But first a quick rundown on what the AEF Resources Map is about. AEF stands for American Expeditionary Forces and this series of maps and locations are overlaid on the a GIS (Geographic Information System) owned by Arcgis.com. Initially when I found this site, from the Meuse-Argonne FB page, it contained the:
- Initial Burial Plats for WWI American soldiers
- Lists of Cemeteries
- Griffin Group Photos
- Tench lines
- Areas of operations for US units
- Front Lines over time
I was lucky because my Louis was buried at a site that was recorded in the Initial Burial Plats survey completed by the Grave Registration Service (GRS) in 1919.

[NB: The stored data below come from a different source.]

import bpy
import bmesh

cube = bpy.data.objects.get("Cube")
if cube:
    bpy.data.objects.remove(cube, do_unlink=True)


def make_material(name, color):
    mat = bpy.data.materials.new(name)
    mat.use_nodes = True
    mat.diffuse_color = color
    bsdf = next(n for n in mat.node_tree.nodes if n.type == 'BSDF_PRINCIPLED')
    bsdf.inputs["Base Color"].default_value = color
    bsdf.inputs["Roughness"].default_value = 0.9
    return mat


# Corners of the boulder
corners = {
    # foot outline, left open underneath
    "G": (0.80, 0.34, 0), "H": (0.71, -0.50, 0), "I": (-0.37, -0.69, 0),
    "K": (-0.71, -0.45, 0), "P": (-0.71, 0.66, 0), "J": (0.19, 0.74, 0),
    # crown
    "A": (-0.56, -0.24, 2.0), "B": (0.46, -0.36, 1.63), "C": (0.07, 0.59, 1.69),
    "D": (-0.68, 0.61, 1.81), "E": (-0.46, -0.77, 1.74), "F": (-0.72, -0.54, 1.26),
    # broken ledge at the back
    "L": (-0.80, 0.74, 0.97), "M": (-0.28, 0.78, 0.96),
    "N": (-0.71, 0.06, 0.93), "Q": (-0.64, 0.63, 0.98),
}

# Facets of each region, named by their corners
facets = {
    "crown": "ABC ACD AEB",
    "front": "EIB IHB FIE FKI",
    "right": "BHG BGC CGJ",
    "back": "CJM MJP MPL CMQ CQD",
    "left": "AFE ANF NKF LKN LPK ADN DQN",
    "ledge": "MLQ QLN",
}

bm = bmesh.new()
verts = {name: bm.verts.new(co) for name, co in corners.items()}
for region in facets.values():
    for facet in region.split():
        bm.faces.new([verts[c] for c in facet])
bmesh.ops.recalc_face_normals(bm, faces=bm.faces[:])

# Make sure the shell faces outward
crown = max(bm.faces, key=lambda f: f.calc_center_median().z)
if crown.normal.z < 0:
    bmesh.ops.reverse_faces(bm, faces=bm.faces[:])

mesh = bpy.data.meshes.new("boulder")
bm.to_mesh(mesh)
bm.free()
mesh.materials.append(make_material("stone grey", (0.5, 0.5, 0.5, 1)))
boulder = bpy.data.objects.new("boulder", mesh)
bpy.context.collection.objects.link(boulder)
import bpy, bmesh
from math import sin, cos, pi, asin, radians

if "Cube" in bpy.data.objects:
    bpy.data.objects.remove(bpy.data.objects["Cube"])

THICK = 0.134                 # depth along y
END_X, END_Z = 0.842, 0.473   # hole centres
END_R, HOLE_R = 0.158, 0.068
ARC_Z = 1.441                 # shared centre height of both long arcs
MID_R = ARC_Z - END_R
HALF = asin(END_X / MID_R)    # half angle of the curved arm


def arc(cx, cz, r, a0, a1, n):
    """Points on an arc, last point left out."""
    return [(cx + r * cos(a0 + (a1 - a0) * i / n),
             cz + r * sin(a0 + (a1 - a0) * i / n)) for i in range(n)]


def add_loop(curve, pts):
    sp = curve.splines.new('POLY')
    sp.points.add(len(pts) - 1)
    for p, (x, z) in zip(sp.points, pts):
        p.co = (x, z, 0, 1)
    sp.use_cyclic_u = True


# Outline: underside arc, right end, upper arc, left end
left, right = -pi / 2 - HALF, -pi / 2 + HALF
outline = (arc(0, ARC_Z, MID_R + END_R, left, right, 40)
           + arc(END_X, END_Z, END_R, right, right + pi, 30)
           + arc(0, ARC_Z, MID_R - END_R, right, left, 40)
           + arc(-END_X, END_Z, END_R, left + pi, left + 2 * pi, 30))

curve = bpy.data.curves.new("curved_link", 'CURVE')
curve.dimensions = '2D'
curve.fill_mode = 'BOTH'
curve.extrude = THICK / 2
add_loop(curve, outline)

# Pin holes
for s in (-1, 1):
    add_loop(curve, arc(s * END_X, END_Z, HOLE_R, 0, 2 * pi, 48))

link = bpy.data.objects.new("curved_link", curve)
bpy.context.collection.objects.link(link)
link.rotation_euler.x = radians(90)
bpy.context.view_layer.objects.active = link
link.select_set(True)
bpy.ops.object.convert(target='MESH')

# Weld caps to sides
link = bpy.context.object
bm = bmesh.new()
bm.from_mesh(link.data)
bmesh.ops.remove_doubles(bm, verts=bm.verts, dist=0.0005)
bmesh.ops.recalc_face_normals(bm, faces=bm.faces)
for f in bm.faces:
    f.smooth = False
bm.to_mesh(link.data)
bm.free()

However, many U.S. soldiers were buried in isolated graves, 1 to 10 graves, which were not mapped. The location of these burials were recorded on the individuals burial card, so given the right map with the right grid, you could find the burial location.
Now Weldon to the rescue to make life easier. He has plotted most of these individual grave sites, labeled them and given them the tag of Isolated Burial on his map.
Even more, he has created a searchable database, American WWI Burial Cards, where you can look up the solider and find an extract from the burial card and a hyperlink to the burial card.
Unfortunately there is no link to the AEF Resource Map (yet), but all is not lost. If you look at the top right corner of the map you'll see 4 search icons. Selecting the right one will take you the location of the grave site as in the example shown below. You can search by Name, Organization, Cemetery Number, or Plat Number depending on what data you have and it should take you to where your solider was initially buried.
Finally, BIG THANKS to Weldon and all the volunteers for making this happen.